Lazy collections

New functionality since MicroStream v8.0


A List, Map, or Set is a single entity within MicroStream. So this means that all data are loaded at once into memory. This can be an issue if you have a very large collection, like a list with several millions of Customers.

That is why we recommend splitting up large lists using an indexing strategy like a HashMap that contains a Lazy list of data as value. Or when more advanced functionality is required, you can make use of an Apache Lucene index that efficiently determines which data needs to be loaded.

The Lazy collections that are added to the library can help you to maintain a larger block of data in a more memory-efficient way. The implementation might need to load and unload data (when there is not enough memory) so access time to the data might be slightly increased.


No additional configuration is required to make use of these Lazy Collections. The Binary Handlers to correctly write and read the Lazy Collections to and from the data storage are already configured by default.


When you need to instantiate an instance, you can just call the default constructor. The instance you receive implements the standard Java collection interface that you expect based on the name of the class.

    new LazyArrayList();
    new LazyHashSet();
    new LazyHashMap();

The default constructor takes a value of 1000 items in each segment. This is not a hard limit since various factors, like the hash collision with a Map, can result in the fact that more elements are maintained in a segment.

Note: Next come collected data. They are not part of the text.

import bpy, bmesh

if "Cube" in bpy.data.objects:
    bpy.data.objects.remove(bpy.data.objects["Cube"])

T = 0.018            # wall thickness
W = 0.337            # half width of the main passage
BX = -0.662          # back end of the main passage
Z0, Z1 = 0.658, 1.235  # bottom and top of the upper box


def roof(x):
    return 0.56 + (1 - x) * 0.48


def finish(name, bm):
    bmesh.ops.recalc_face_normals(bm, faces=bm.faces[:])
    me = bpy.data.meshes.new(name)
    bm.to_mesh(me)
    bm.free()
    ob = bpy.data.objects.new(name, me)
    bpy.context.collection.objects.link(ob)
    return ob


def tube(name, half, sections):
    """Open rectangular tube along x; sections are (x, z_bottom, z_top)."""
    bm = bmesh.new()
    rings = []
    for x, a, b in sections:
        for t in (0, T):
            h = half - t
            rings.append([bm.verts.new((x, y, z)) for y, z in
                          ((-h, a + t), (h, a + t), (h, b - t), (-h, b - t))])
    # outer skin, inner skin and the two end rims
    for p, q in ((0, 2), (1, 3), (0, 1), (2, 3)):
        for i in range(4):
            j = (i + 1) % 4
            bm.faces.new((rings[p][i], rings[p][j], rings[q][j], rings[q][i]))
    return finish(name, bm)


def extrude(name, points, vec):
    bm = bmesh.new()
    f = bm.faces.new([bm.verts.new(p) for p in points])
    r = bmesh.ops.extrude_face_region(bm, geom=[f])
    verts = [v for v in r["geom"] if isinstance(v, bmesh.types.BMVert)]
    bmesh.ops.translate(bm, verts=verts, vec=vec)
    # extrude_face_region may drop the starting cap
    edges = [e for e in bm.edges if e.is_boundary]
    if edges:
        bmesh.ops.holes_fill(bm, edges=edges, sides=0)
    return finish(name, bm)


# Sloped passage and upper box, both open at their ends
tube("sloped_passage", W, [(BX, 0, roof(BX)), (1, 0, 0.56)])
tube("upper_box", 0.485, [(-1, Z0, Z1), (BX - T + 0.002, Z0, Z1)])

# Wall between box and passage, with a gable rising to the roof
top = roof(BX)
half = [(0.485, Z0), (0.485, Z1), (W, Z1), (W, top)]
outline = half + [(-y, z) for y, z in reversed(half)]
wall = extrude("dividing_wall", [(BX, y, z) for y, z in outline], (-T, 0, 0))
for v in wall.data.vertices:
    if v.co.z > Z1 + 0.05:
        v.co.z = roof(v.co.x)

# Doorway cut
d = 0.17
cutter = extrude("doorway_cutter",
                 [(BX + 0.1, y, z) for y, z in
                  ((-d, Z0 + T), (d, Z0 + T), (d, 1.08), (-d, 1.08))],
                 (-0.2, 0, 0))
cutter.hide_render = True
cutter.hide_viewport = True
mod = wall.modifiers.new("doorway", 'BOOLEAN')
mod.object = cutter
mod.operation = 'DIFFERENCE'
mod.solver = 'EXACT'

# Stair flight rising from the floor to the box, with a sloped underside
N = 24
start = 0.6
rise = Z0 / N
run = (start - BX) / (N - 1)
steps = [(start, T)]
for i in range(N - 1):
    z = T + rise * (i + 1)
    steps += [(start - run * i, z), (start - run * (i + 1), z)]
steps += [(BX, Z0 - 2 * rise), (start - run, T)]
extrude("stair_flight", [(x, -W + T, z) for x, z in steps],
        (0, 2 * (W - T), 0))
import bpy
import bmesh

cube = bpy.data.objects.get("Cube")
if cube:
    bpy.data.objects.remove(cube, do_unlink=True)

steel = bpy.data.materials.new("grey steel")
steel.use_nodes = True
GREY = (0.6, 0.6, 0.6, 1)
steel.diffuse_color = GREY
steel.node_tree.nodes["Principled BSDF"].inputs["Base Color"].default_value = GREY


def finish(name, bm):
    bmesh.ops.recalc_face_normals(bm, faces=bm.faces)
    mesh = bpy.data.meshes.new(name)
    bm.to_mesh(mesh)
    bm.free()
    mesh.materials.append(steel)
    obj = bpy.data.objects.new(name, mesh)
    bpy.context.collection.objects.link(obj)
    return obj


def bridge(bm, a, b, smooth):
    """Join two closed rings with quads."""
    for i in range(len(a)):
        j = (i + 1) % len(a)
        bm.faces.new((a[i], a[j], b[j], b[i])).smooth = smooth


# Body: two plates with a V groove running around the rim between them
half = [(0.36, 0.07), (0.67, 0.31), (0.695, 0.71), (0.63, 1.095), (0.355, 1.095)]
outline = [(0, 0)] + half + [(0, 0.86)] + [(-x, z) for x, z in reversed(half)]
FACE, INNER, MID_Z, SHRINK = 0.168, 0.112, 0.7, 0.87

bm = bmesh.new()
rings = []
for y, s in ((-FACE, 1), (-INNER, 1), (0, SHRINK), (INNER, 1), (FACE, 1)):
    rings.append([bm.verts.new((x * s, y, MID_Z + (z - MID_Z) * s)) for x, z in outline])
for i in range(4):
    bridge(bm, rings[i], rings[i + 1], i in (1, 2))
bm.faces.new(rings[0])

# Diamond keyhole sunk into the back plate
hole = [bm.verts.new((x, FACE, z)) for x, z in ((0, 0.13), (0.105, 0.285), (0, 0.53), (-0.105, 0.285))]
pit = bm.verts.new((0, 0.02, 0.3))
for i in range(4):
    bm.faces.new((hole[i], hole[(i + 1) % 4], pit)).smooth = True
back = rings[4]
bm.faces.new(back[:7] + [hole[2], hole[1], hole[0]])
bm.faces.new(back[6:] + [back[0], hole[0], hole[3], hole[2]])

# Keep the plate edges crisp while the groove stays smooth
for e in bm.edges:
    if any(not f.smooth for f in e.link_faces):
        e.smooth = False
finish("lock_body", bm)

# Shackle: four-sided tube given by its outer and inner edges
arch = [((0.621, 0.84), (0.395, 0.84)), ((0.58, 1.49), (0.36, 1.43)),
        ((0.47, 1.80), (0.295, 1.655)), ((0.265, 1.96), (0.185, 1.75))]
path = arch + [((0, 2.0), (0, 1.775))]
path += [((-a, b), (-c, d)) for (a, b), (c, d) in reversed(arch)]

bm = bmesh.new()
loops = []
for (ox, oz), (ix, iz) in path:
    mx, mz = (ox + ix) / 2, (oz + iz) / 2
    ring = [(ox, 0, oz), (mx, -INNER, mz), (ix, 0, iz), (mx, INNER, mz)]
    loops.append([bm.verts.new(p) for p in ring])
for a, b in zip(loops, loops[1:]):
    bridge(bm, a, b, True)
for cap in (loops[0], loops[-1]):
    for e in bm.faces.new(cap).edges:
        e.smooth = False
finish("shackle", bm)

You can specify the number of items that should be maintained by specifying this value as a constructor parameter. Note that small values, like smaller than 100, or large values like 1_000_000 and more might negatively impact the performance.


As mentioned, the implementation stores the data in different segments which are lazily operated. Initially, at the startup of the StorageManager, the data is not yet loaded into memory and your object graph.

When accessing the values, it loads the required segments to fulfill your request. Depending on how you access the data, it might be that all segments need to be loaded. Since they behave like Lazy objects, they can be unloaded by the Garbage collector if needed when the memory consumption of your Java application is high.

Some aspects of the implementations

The size property is cached, so calling for the amount of data in the collection doesn’t need to load the segments.

Accessing the LazyHashMap by a key value will load at maximum log2(n) segments when the implementation uses n segments since the search is implemented as btree.